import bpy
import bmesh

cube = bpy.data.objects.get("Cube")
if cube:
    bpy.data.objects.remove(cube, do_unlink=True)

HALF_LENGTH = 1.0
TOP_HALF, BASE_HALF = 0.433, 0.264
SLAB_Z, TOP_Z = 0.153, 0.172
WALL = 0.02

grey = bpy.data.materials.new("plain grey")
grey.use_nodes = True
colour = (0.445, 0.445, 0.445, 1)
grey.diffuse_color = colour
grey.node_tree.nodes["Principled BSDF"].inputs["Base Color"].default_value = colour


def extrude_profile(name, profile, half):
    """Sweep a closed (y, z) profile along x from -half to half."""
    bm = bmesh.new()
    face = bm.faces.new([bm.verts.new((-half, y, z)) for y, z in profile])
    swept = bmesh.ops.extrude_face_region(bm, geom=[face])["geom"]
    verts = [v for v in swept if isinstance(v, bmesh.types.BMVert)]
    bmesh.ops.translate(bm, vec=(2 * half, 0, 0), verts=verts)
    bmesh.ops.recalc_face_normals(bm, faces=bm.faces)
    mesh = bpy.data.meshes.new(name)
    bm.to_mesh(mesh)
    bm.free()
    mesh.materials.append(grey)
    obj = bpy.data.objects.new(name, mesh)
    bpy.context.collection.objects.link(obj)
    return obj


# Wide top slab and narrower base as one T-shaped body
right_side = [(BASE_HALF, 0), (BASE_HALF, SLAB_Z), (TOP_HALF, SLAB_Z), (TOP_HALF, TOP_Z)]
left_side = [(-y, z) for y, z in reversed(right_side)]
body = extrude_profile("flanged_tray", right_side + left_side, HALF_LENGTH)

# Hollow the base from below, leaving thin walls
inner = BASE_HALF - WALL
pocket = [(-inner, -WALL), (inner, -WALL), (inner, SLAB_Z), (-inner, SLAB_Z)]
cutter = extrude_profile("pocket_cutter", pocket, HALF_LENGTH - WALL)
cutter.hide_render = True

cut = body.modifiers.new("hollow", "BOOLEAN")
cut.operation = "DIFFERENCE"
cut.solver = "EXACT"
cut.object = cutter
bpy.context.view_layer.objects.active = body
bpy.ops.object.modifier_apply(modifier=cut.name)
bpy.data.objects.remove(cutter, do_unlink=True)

#####

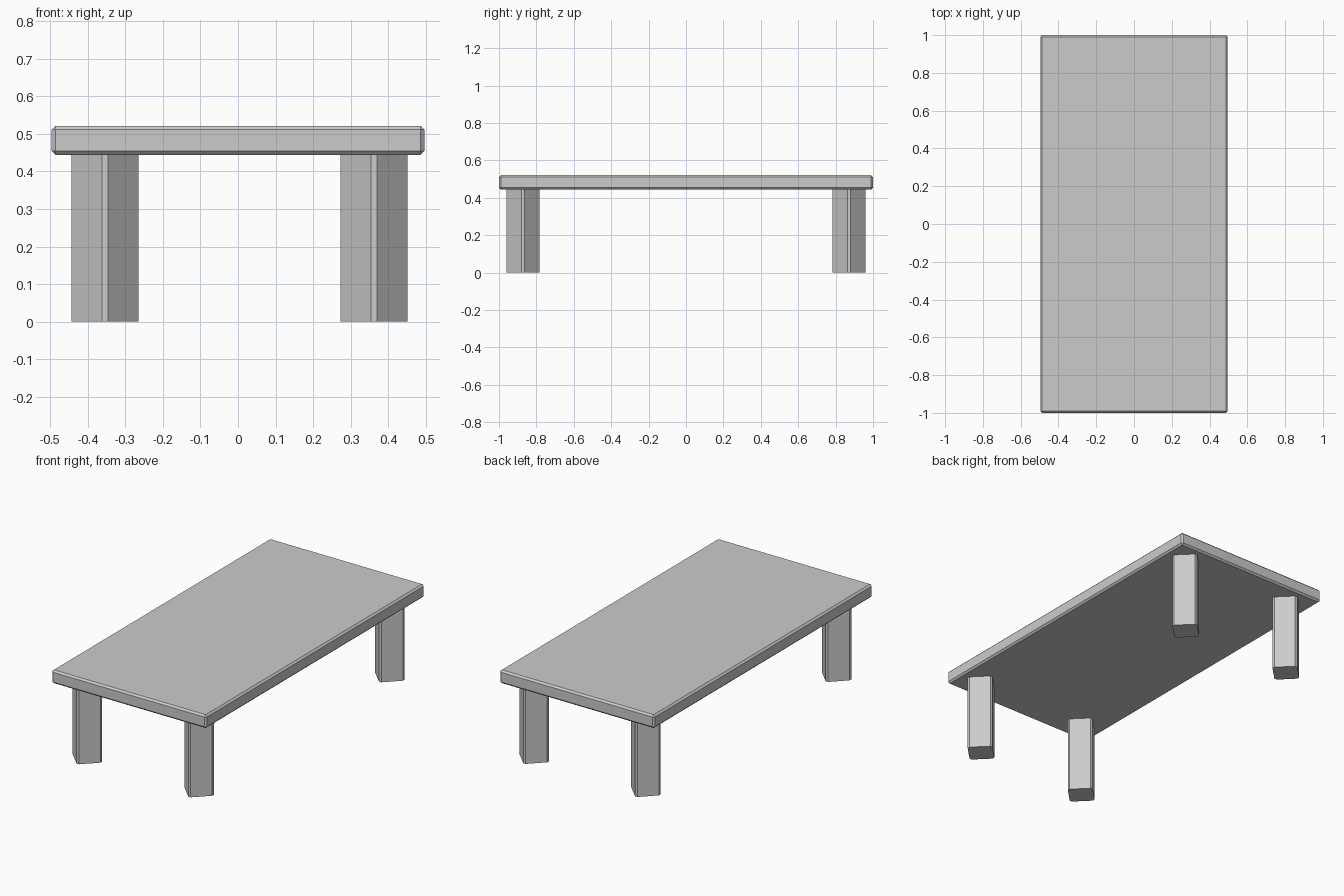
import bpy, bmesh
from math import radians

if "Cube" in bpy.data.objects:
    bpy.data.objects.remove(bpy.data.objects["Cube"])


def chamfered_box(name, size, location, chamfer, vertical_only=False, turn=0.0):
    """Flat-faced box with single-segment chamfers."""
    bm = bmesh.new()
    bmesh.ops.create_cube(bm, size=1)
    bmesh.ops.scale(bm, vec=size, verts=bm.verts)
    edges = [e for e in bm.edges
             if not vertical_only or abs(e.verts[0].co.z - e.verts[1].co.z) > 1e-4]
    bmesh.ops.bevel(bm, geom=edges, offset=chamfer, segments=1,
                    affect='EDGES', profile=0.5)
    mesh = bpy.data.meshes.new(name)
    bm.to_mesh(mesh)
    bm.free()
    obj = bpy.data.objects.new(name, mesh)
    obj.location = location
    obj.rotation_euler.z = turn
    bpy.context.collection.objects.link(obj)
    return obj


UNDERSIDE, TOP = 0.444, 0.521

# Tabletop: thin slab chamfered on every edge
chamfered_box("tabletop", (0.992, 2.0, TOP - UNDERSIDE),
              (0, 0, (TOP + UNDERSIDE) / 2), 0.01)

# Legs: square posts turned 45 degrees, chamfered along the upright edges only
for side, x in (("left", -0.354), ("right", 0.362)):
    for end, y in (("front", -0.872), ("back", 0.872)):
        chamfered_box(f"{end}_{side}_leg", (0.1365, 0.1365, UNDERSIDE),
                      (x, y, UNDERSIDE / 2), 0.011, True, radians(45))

#####

**Aim of the exercise**
Only the lines above starting at the one containing "grey.diffuse_color = colour" and ending at the one containing "bpy.data.objects.remove(cutter, do_unlink=True)", both included, are to be returned, exactly as they read.

**Result of this exercise**
grey.diffuse_color = colour
grey.node_tree.nodes["Principled BSDF"].inputs["Base Color"].default_value = colour


def extrude_profile(name, profile, half):
    """Sweep a closed (y, z) profile along x from -half to half."""
    bm = bmesh.new()
    face = bm.faces.new([bm.verts.new((-half, y, z)) for y, z in profile])
    swept = bmesh.ops.extrude_face_region(bm, geom=[face])["geom"]
    verts = [v for v in swept if isinstance(v, bmesh.types.BMVert)]
    bmesh.ops.translate(bm, vec=(2 * half, 0, 0), verts=verts)
    bmesh.ops.recalc_face_normals(bm, faces=bm.faces)
    mesh = bpy.data.meshes.new(name)
    bm.to_mesh(mesh)
    bm.free()
    mesh.materials.append(grey)
    obj = bpy.data.objects.new(name, mesh)
    bpy.context.collection.objects.link(obj)
    return obj


# Wide top slab and narrower base as one T-shaped body
right_side = [(BASE_HALF, 0), (BASE_HALF, SLAB_Z), (TOP_HALF, SLAB_Z), (TOP_HALF, TOP_Z)]
left_side = [(-y, z) for y, z in reversed(right_side)]
body = extrude_profile("flanged_tray", right_side + left_side, HALF_LENGTH)

# Hollow the base from below, leaving thin walls
inner = BASE_HALF - WALL
pocket = [(-inner, -WALL), (inner, -WALL), (inner, SLAB_Z), (-inner, SLAB_Z)]
cutter = extrude_profile("pocket_cutter", pocket, HALF_LENGTH - WALL)
cutter.hide_render = True

cut = body.modifiers.new("hollow", "BOOLEAN")
cut.operation = "DIFFERENCE"
cut.solver = "EXACT"
cut.object = cutter
bpy.context.view_layer.objects.active = body
bpy.ops.object.modifier_apply(modifier=cut.name)
bpy.data.objects.remove(cutter, do_unlink=True)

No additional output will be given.